Reach out to the referring websites and request that they remove the backlink. Make a list of the sites that do not respond, and then submit them to Google’s disavow tool.

Another area very few SEOs discuss is the over-optimization of the homepage. If all your backlinks are pointing to your home page, this will look unnatural to Google.

Concentrate on building links to all the pages on your website and then build a solid internal link structure that will distribute page rank throughout your site.

How to recover from a Google Panda Penalty

Google’s Panda penalty targets low-quality sites with on-page problems such as too many ads, not enough content, duplicate content, poor site speed (check this using Pingdom), and poor navigation structure.

The first step is to check if your site has duplicate or low quality pages.

Log into your Google Webmaster Tools account and click on “search appearance”, then “HTML improvements”. Here you can determine if you have any duplicate titles or pages.


If you find such pages, make sure you either delete or no-follow them. You can also place a canonical URL to identify the important page.


Siteliner is a free service that allows you to quickly identify key on-page problems such as duplicate content, broken links and page power. Siteliner will also give you a percentage score for similarity of on-page content across your site.

Go to the Siteliner website and enter your domain. Click the “duplicate content” tab on the left of the screen and you will be given a list of the duplicate pages on your site along with a percentage match score.


Screaming Frog

This is another great free tool that will identify duplicate content and other on-page errors.

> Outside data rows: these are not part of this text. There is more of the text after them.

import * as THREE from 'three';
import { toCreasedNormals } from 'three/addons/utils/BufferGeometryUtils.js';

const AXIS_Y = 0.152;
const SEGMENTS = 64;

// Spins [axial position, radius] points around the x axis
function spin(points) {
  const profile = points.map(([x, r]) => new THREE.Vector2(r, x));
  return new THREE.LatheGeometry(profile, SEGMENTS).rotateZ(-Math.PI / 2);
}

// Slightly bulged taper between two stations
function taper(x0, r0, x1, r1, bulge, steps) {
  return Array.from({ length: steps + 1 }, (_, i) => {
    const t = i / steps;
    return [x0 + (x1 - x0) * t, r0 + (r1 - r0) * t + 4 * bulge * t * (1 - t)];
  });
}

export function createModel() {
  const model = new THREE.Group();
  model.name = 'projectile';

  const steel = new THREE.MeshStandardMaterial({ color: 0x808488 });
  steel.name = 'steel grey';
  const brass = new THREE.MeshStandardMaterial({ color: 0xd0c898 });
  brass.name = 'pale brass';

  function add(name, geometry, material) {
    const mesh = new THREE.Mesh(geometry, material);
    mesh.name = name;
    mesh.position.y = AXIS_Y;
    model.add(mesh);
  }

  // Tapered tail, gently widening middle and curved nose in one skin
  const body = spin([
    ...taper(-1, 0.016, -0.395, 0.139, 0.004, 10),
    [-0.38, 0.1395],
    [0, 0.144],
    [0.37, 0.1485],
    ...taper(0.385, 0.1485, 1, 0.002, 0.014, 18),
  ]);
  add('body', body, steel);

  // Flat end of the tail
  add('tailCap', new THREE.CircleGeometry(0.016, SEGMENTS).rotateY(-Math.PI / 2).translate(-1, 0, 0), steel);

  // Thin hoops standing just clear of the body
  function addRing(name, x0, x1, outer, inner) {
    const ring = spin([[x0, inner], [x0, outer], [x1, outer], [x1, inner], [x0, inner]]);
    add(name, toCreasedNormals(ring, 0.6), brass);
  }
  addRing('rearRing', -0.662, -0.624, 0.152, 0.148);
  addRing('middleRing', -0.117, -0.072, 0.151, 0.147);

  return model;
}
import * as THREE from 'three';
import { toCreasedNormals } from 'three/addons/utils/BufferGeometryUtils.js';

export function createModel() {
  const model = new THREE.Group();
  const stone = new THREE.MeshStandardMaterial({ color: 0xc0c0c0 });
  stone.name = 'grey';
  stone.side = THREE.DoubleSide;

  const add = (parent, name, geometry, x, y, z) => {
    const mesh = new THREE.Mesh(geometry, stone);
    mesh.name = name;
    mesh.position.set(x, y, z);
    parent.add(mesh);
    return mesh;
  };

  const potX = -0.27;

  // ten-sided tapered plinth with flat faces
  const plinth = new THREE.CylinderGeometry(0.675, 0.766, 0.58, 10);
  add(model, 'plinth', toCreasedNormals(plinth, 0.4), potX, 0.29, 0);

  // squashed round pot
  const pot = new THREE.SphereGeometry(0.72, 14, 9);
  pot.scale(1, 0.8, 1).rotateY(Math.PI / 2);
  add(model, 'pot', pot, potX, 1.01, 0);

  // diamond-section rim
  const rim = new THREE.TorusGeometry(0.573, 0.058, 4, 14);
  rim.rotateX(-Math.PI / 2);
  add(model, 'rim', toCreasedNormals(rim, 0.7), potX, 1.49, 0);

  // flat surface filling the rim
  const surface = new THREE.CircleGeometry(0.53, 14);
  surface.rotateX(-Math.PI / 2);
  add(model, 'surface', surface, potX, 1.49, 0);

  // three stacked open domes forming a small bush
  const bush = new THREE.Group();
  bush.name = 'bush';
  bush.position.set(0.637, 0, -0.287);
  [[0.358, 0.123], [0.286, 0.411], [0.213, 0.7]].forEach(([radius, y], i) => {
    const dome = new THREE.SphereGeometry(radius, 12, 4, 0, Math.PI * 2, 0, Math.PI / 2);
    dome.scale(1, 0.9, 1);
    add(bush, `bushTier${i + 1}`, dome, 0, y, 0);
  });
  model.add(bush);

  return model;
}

Go to the Screaming Frog website and download the free software.

Open the software and enter your site’s domain URL into the “enter URL to spider” box at the top of the page. Click the on-page content you want to analyze and select the duplicate option from the dropdown.

This will give you a list of duplicate titles, headings, descriptions and identify any error response codes such as 404’s.


Indexation Discrepancies

You will want to check the number of pages being indexed. Verify if Google has indexed more pages than you wanted. Go to “Google Index” and click on the “index status”.


If you have more pages indexed than in your sitemap it could be a navigation or URL duplication problem. Check to see if any of the pages are duplicate versions caused by dynamic URLs generated by site search and session IDs, for example.

Make a list of your duplicate content and then perform one of the following –

  1. Delete the content
  2. Noindex, follow
  3. 301 redirect
  4. Canonical URL

Final Thoughts

Once you’ve narrowed it down to which algorithm update is causing the penalty, you can begin to formulate the action (recovery) plan.

If you’ve been hit by Penguin, analyze your backlink profile and anchor text distribution using Ahrefs.

If you think Panda is the culprit, do a full site audit looking for duplicate content and site structure problems.

Once you’ve completed your recovery plan file a reconsideration request with Google. It is not uncommon for these requests to be rejected several times before it is granted. Be patient.

As a word of advice, avoid manipulative link building strategies at all costs. Instead, look at building a natural backlink profile through a strong content strategy. Be sure to follow on-page SEO best practices, and write content that is useful, at least 500 words, and uses a mix of generic keywords and anchor text.

Remember, the correlation of your site/ranking drop with an algorithm update does not necessarily mean the update is the cause, it could be that your site was hacked or injected with malware.

The correlation between a drop in traffic and an algorithm update will point you in the right direction for what to look for as a possible cause. By using the methods mentioned above, you will be able to drill in and determine if an algorithm is at fault, and then take the necessary action to recover your traffic and rankings.


Do you use any other tools for Google penalty analysis? 

Has your site been hit by a manual or algorithmic penalty? Need help getting your site ranking again in the SERPs? Contact us today!


By Robbie Richards.